Grad Student Explores the Role of Land Use Regulations in the Housing Boom and Bust

Kip Jackson, graduate student in economics, has been awarded a $5,000 grant from the Charles Koch Foundation to fund research for his dissertation, which examines the effects of land use regulation on California’s housing market.

In order to identify the stringency of local regulatory regimes in California cities and counties, Jackson first designed an online survey to collect information regarding the land use policies and procedures employed by localities across the state. 

Utilizing this data, he explores variation in the adoption of land use regulation in California, and subsequently the role of regulation in the state’s recent housing market boom and bust.

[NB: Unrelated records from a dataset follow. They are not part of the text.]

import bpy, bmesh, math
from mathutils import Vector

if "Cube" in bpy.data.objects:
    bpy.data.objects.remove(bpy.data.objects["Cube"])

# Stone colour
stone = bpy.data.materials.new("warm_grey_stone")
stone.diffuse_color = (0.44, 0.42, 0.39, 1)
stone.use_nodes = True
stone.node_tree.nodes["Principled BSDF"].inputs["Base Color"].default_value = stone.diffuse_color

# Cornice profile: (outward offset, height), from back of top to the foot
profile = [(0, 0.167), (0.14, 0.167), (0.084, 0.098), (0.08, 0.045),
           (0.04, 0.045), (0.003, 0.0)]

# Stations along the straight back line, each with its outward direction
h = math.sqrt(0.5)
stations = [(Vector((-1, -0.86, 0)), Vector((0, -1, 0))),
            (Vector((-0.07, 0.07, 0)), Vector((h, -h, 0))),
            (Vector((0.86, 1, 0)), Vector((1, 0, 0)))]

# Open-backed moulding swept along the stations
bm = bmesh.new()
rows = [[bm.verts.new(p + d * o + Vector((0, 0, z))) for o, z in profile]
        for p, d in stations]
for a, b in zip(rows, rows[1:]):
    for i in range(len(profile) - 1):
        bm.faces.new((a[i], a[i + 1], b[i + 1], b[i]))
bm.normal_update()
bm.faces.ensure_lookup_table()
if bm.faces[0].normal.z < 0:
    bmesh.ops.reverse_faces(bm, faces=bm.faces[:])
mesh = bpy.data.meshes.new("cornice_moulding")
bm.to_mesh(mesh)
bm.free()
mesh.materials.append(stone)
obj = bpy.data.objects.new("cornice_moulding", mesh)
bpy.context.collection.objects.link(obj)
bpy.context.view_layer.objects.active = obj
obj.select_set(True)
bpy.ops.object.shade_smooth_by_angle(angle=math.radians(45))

He finds that while regulation is associated with a higher level of housing prices, it did not play a meaningful role in the huge price swings experienced in many California communities. Instead, he determined that the prevalence of subprime mortgages had a significant impact on local housing price cycles, and that these effects were exacerbated by the geographic constraints on development in certain communities.

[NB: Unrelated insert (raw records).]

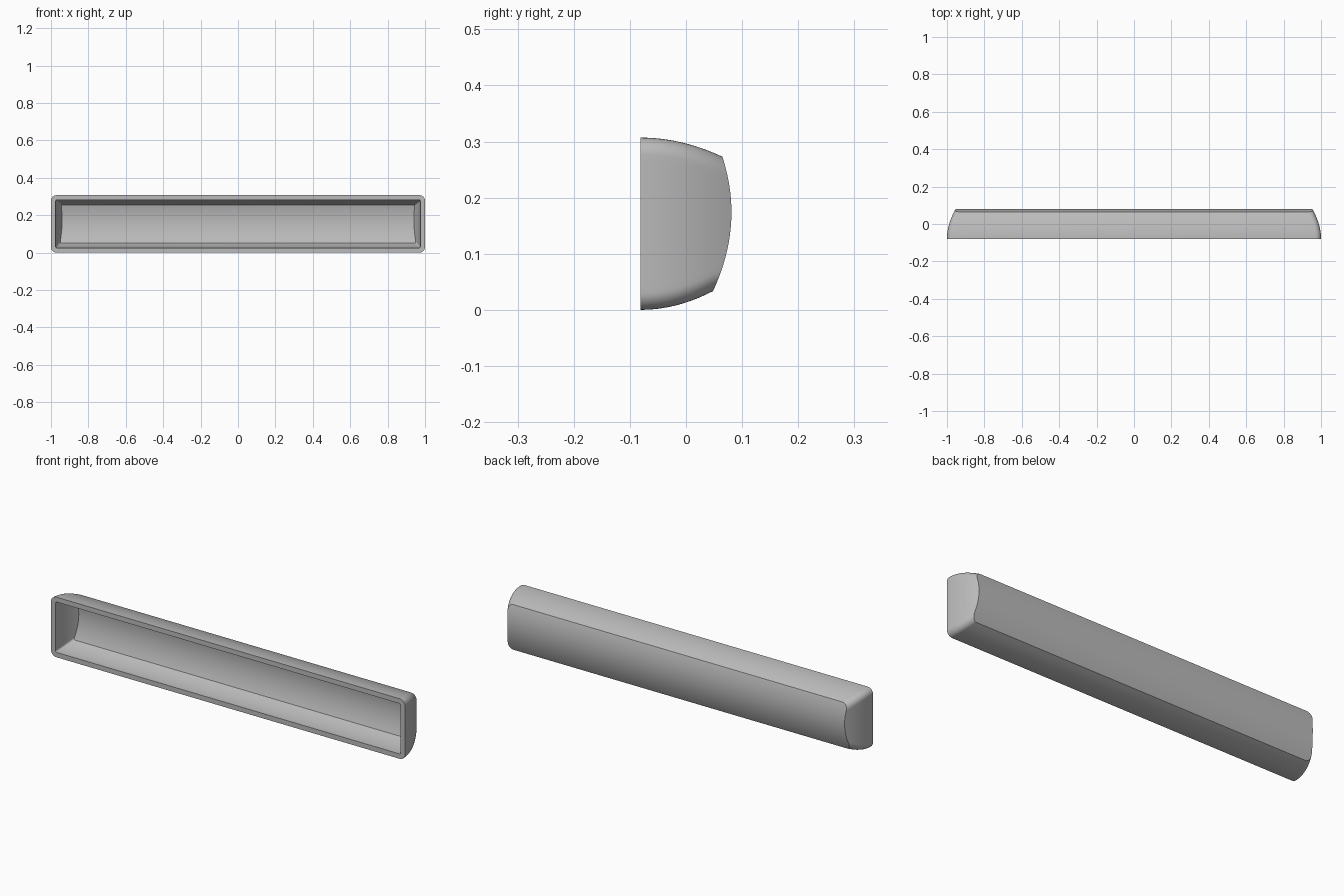
import bpy
import bmesh
import math

cube = bpy.data.objects.get("Cube")
if cube:
    bpy.data.objects.remove(cube)

FRONT = -0.081          # plane of the open rim
HEIGHT = 0.307
DEPTH_STEPS = 10
CORNER_STEPS = 8
SIDE_STEPS = 20

grey = bpy.data.materials.new("light grey plastic")
grey.use_nodes = True
grey.diffuse_color = (0.5, 0.5, 0.5, 1)
grey.node_tree.nodes["Principled BSDF"].inputs["Base Color"].default_value = (0.5, 0.5, 0.5, 1)


def crown(z, thickness):
    """Depth of the arched back at height z."""
    return 0.081 - thickness - 1.66 * (z - 0.174) ** 2


def half_section(y, wall, radius):
    """Right half of the rounded rectangle at depth y, from bottom to top."""
    u = (y - FRONT) ** 2
    half = 1 - wall - 1.8 * u
    low = wall + 2.0 * u
    high = HEIGHT - wall - 1.6 * u
    x, z0, z1 = half - radius, low + radius, high - radius
    pts = []
    for i in range(CORNER_STEPS + 1):
        a = math.radians(-90 + 90 * i / CORNER_STEPS)
        pts.append((x + radius * math.cos(a), z0 + radius * math.sin(a)))
    for i in range(1, SIDE_STEPS):
        pts.append((half, z0 + (z1 - z0) * i / SIDE_STEPS))
    for i in range(CORNER_STEPS + 1):
        a = math.radians(90 * i / CORNER_STEPS)
        pts.append((x + radius * math.cos(a), z1 + radius * math.sin(a)))
    return pts


def add_shell(bm, wall, thickness, radius):
    """Curved walls closed by an arched back; returns the front ring."""
    count = len(half_section(FRONT, wall, radius))
    ends = []
    for j in range(count):
        y = 0.05
        for _ in range(12):     # settle where the wall meets the crown
            y = crown(half_section(y, wall, radius)[j][1], thickness)
        ends.append(y)
    rings = []
    for s in range(DEPTH_STEPS + 1):
        right, left = [], []
        for j, end in enumerate(ends):
            y = FRONT + (end - FRONT) * s / DEPTH_STEPS
            x, z = half_section(y, wall, radius)[j]
            right.append(bm.verts.new((x, y, z)))
            left.append(bm.verts.new((-x, y, z)))
        rings.append(right + left[::-1])
    for a, b in zip(rings, rings[1:]):
        bridge(bm, a, b)
    back, n = rings[-1], 2 * count
    for i in range(count - 1):
        bm.faces.new((back[i], back[i + 1], back[n - 2 - i], back[n - 1 - i]))
    return rings[0]


def bridge(bm, a, b):
    n = len(a)
    for i in range(n):
        k = (i + 1) % n
        bm.faces.new((a[i], a[k], b[k], b[i]))


# Hollow long key cap: outer shell, inner shell and flat front rim
bm = bmesh.new()
outer = add_shell(bm, 0, 0, 0.03)
inner = add_shell(bm, 0.025, 0.023, 0.008)
bridge(bm, outer, inner)
bmesh.ops.recalc_face_normals(bm, faces=bm.faces)
mesh = bpy.data.meshes.new("long_key_cap")
bm.to_mesh(mesh)
bm.free()
mesh.materials.append(grey)
cap = bpy.data.objects.new("long_key_cap", mesh)
bpy.context.collection.objects.link(cap)
bpy.ops.object.select_all(action='DESELECT')
cap.select_set(True)
bpy.context.view_layer.objects.active = cap
bpy.ops.object.shade_smooth_by_angle(angle=math.radians(30))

Jackson’s online survey elicited responses from top land use officials in 420 California jurisdictions—representing 92 percent of the state population. Though this data has not yet been published, it will prove tremendously valuable to developers, researchers and policy makers throughout the state.

His grant began in July 2014 and will run through June 2015.

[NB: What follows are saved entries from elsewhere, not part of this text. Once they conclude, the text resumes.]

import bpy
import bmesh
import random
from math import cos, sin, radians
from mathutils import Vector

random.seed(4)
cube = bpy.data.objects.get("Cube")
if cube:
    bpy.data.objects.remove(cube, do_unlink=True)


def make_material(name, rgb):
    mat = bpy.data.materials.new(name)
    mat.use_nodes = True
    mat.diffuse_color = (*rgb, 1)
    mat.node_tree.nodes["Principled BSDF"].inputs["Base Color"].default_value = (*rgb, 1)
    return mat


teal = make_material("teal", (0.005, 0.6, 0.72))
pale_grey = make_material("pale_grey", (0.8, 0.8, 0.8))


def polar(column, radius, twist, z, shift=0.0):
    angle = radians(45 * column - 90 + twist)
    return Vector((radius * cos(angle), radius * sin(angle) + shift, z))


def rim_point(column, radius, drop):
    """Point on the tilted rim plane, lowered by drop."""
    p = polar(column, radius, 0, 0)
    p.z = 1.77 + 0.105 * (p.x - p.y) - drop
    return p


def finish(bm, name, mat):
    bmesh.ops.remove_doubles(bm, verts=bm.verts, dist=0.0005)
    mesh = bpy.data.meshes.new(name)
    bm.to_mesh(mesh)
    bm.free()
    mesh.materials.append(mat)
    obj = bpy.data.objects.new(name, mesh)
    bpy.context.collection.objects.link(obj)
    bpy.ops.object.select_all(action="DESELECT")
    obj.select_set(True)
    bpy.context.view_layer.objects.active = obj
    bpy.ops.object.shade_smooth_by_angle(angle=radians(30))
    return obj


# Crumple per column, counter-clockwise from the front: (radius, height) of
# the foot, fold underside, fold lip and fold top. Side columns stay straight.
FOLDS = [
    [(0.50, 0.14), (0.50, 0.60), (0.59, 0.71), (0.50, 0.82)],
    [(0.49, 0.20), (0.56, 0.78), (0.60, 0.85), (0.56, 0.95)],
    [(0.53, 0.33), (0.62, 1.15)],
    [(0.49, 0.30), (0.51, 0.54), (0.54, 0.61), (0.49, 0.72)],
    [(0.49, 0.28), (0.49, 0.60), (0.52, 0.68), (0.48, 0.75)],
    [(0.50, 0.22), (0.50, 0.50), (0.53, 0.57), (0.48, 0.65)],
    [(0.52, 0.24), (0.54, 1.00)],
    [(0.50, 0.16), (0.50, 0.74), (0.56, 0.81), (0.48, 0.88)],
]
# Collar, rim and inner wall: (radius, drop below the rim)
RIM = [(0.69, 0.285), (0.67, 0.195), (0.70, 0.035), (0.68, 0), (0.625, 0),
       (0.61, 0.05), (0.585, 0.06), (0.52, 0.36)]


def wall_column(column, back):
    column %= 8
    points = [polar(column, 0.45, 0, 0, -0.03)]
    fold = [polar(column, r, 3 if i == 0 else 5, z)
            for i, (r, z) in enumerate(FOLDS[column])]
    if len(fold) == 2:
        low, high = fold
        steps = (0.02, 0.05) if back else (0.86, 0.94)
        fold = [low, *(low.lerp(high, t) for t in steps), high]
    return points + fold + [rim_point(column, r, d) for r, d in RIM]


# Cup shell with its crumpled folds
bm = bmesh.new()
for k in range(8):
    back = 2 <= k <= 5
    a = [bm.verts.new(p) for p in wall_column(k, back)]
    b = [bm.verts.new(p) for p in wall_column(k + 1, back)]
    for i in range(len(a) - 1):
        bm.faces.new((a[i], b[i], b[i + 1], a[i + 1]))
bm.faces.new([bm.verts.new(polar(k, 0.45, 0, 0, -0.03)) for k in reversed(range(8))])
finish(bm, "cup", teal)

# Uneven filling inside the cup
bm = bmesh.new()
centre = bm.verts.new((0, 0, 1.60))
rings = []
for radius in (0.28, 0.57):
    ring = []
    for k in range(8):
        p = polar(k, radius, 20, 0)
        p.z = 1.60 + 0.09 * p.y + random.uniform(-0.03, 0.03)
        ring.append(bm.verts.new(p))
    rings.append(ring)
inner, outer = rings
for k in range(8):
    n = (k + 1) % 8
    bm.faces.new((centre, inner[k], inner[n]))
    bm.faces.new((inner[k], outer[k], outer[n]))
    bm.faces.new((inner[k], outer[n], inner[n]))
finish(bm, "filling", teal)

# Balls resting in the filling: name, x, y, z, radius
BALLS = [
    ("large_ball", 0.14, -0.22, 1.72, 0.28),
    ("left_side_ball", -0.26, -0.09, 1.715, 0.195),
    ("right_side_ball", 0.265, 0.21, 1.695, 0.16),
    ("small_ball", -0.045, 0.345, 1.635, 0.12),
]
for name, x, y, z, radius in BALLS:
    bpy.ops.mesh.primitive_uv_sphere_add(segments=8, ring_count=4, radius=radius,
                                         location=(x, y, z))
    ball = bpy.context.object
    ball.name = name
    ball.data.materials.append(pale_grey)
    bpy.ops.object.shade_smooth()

Learn more about Jackson’s research in his video interview about the Department of Economics’ graduate program.